Phillips emphasized his enunciation and really belted out some of his vocals, particularly on the seething rocker “Fall Down” and cerebral “The Eye” (containing self-described “geeky references”). Big hit “All I Want” was dispatched relatively early, while the rich harmonies of the band’s other major charter “Walk on the Ocean” was saved for the final encore.
Other high points of the evening included “Fly from Heaven” (where Phillips goofed on the lyric), the ebullient “Brother,” “Nightingale Song” (Dinning and Nichols’ backing vocals really stood out), the aggressive “Come Down” and ringing guitars during “I’ll Bet on You.”
Although Phillips sheepishly apologized for the band’s inability to rock out, the reality was just the opposite: Toad did so whenever needed, particularly on a surprising encore cover of David Bowie’s “Ziggy Stardust.” The singer invited opener Grant-Lee Phillips (no relation) onstage to trade verses and stood back in awe as his guest proceeded.
Glen even praised the current venue owner, saying it was good to finally have someone running the place that gave a damn.
|photo by Miguel Vasconcellos|
Grant-Lee Phillips and his group Grant Lee Buffalo enjoyed minor success during the mid-1990s with their dreamy Americana rock and notched two top 20 modern rock hits.

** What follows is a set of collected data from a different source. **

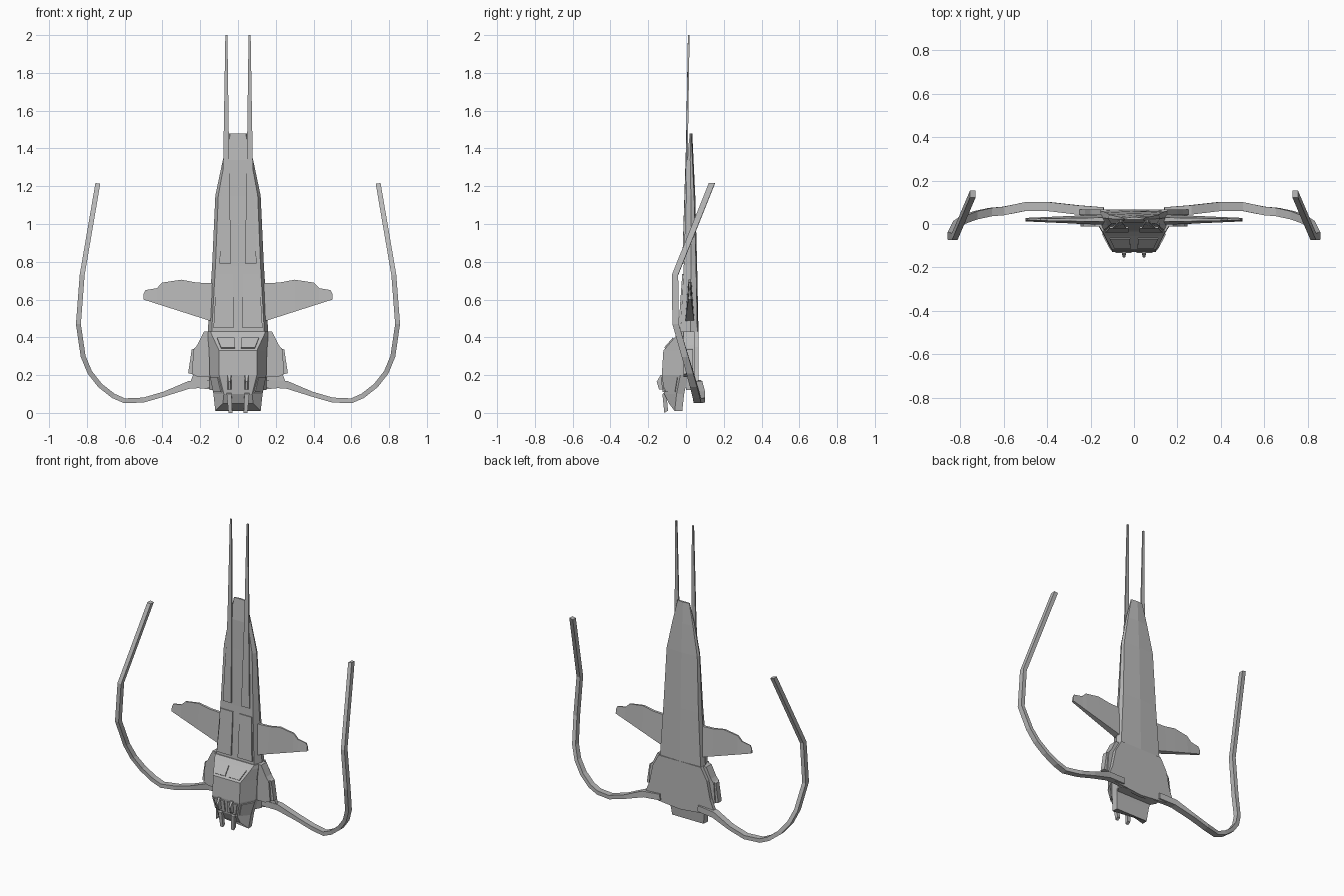
import bpy, bmesh
from mathutils import Vector

cube = bpy.data.objects.get("Cube")
if cube:
    bpy.data.objects.remove(cube, do_unlink=True)

# One plain colour for every part
hull_grey = bpy.data.materials.new("hull grey")
hull_grey.use_nodes = True
hull_grey.diffuse_color = (.48, .48, .48, 1)
shader = hull_grey.node_tree.nodes["Principled BSDF"]
shader.inputs["Base Color"].default_value = hull_grey.diffuse_color


def loft(name, rings, mirror=True):
    """Skin a list of closed rings, cap both ends and optionally mirror the part."""
    bm = bmesh.new()
    rows = [[bm.verts.new(point) for point in ring] for ring in rings]
    count = len(rows[0])
    for lower, upper in zip(rows, rows[1:]):
        for i in range(count):
            j = (i + 1) % count
            bm.faces.new((lower[i], lower[j], upper[j], upper[i]))
    bm.faces.new(rows[0])
    bm.faces.new(rows[-1])
    bmesh.ops.recalc_face_normals(bm, faces=bm.faces)
    mesh = bpy.data.meshes.new(name)
    bm.to_mesh(mesh)
    bm.free()
    mesh.materials.append(hull_grey)
    part = bpy.data.objects.new(name, mesh)
    bpy.context.collection.objects.link(part)
    if mirror:
        part.modifiers.new("Mirror", 'MIRROR').use_mirror_merge = False


def slab(name, outline, front, back):
    """Extrude a front outline of (x, z) points between two depths."""
    loft(name, [[(x, depth, z) for x, z in outline] for depth in (front, back)])


def leaning_slab(name, outline, offset):
    """Thicken an outline of (x, y, z) points along an offset."""
    corners = [Vector(point) for point in outline]
    loft(name, [corners, [corner + Vector(offset) for corner in corners]])


def whole(half):
    """Close a half ring across the centre plane."""
    return half + [(-x, y, z) for x, y, z in reversed(half) if x > 0]


def pane(name, corners, border=.12, rise=.007):
    """Thin plate set inside a four-cornered facet of the cockpit."""
    a, b, c, d = [Vector(corner) for corner in corners]
    normal = (b - a).cross(d - a).normalized()
    if normal.y > 0:
        normal = -normal
    quad = []
    for across, down in ((border, border), (1 - border, border),
                         (1 - border, 1 - border), (border, 1 - border)):
        quad.append(a.lerp(b, across).lerp(d.lerp(c, across), down))
    leaning_slab(name, quad, normal * rise)


# Long tapering hull: height, half width, front depth, back depth
hull_rings = []
for z, width, front, back in ((.12, .15, 0, .06), (.43, .16, -.03, .06),
                              (.78, .137, -.012, .053), (1.15, .12, 0, .043),
                              (1.34, .08, .005, .034), (1.48, .046, .02, .027)):
    middle = front + (back - front) * .6
    hull_rings.append(whole([(0, front, z), (width * .87, front, z), (width, middle, z),
                             (width * .94, back, z), (0, back + .006, z)]))
loft("hull", hull_rings, mirror=False)

# Raised deck panels and the long twin spikes above them
leaning_slab("deck_panel", [(.025, -.04, .45), (.13, -.04, .45),
                            (.113, -.02, .735), (.025, -.02, .735)], (0, .02, 0))
leaning_slab("spike", [(.037, -.02, .79), (.098, -.02, .79), (.078, 0, 1.34),
                       (.067, .01, 2), (.056, .01, 2), (.048, 0, 1.42)], (0, .009, 0))

# Rear shoulder plate that flows into the arms
slab("shoulder_plate", [(0, .11), (.15, .125), (.25, .135), (.25, .17), (.225, .23),
                        (.2, .35), (.155, .43), (0, .43)], front=.043, back=.067)

# Side pods: an inner block and a narrower outer box
slab("pod_block", [(.13, .43), (.18, .43), (.215, .36), (.235, .335),
                   (.245, .205), (.21, .19), (.13, .19)], front=-.012, back=.044)
slab("pod_box", [(.22, .345), (.245, .335), (.264, .21), (.22, .2)], front=0, back=.036)

# Short wings: the lower edge is straight, the upper edge is bowed, and they thin outward
wing_rings = []
for x, top in ((.11, .685), (.22, .69), (.3, .705), (.4, .69),
               (.43, .66), (.49, .65), (.5, .63)):
    bottom = .44 + x * .32
    thick = .03 - x * .044
    wing_rings.append([(x, .02 - thick, bottom), (x, .02 + thick, bottom),
                       (x, .02 + thick * .4, top), (x, .02 - thick * .4, top)])
loft("wing", wing_rings)

# Curved arms: a box swept along a path, slimmer past the root
path = [Vector(point) for point in (
    (.14, .055, .155), (.26, .065, .148), (.39, .08, .1), (.5, .08, .068),
    (.6, .06, .064), (.66, .055, .09), (.73, .04, .145), (.785, .02, .215),
    (.82, -.005, .3), (.845, -.055, .47), (.825, -.058, .73), (.742, .137, 1.215))]
arm_rings = []
last = len(path) - 1
for i, point in enumerate(path):
    along = path[min(i + 1, last)] - path[max(i - 1, 0)]
    side = Vector((-along.z, 0, along.x)).normalized() * (.02 if i < 2 else .013)
    deep = Vector((0, .022 - .006 * i / last, 0))
    arm_rings.append([point + side + deep, point - side + deep,
                      point - side - deep, point + side - deep])
loft("arm", arm_rings)

# Faceted cockpit: height, then x and y of the front corner and of the side corner
cockpit_levels = []
for z, front_x, front_y, side_x, side_y in (
        (.43, .145, -.035, .16, -.01), (.405, .135, -.055, .16, -.015),
        (.33, .1, -.12, .153, -.022), (.2, .1, -.128, .15, -.03),
        (.1, .075, -.115, .13, -.05), (.05, .08, -.09, .12, -.06)):
    # The cheeks of the lowest level hang below the chin
    side_z = z - .04 if z < .1 else z
    cockpit_levels.append([(front_x, front_y, z), (side_x, side_y, side_z),
                           (side_x * .97, side_y + .04, side_z)])
loft("cockpit", [whole(level) for level in cockpit_levels], mirror=False)


def centre(point):
    return (0, point[1], point[2])


# Window plates on the brow, the nose and the cheeks
brow, cheek, jaw, chin = [level[0] for level in cockpit_levels[1:5]]
jaw_side, chin_side = [level[1] for level in cockpit_levels[3:5]]
pane("upper_window", (centre(brow), brow, cheek, centre(cheek)), border=.15)
pane("lower_window", (centre(jaw), jaw, chin, centre(chin)))
pane("side_window", (jaw, jaw_side, chin_side, chin))

# Nose guns: wedges that swell forward, with half widths at the back and the tip
gun_rings = []
for z, base, tip, reach in ((.2, .012, .009, -.135), (.165, .016, .005, -.155),
                            (.125, .016, .005, -.143)):
    middle = .046
    gun_rings.append([(middle - base, -.11, z), (middle + base, -.11, z),
                      (middle + tip, reach, z), (middle - tip, reach, z)])
loft("nose_gun", gun_rings)

# Prongs hanging under the chin
leaning_slab("chin_prong", [(.034, -.125, .1), (.06, -.125, .1),
                            (.05, -.115, 0), (.03, -.115, 0)], (0, .02, .012))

They broke up in ’98, like Toad, but the original lineup reunited in 2011 for select shows.
This past spring, “Live at the Royal Festival Hall” - recorded in London amid that initial return jaunt - was released as a digital album.
In O.C., Grant Lee Buffalo launched the solid hour-long set with a frantic “The Shining Hour.” Phillips’ falsetto was still in glorious form, bassist Paul Kimble played like a man possessed and drummer Joey Peters seemed to be having a blast throughout the dozen songs.
Back in the ‘90s and early ‘00s, Grant-Lee Phillips was known for his acclaimed freewheeling solo shows at the old Largo in L.A. Getting amazing tones from a hybrid guitar, he was just as enjoyable here.
The trio excelled during the dramatic “Jupiter and Teardrop,” mid-period U2-ish “Demon Called Deception,” sinister “Drag.” Glen Phillips joined his fellow Largo compatriot during an enchanting “Honey, Don’t Think” and bantered about Phil Collins.
Grant-Lee Phillips wryly introduced the stunning hit “Mockingbirds” by saying “I want to play a sad and melancholy song, but we only have satanic numbers. This was recorded in the ‘90s. You remember [MTV personality] Tabatha Soren?”
Later, a cake was brought out in honor of the front man’s 50th birthday on Sunday and everyone sang. All told, a welcome return by both acts.
Toad the Wet Sprocket at Observatory, Santa Ana, Aug. 26, 2013
Main set:The Moment/Woodburning/Good Intentions/Crowing/Windmills/New Constellation/Fly From Heaven/All I Want/Whatever I Fear/Come Back Down/Nightingale Song/Something’s Always Wrong/The Eye/Crazy Life/Jam/California Wasted/Brother/Fall Down
Encore:Come Down/I’ll Bet on You/Ziggy Stadust (David Bowie cover)/Walk on the Ocean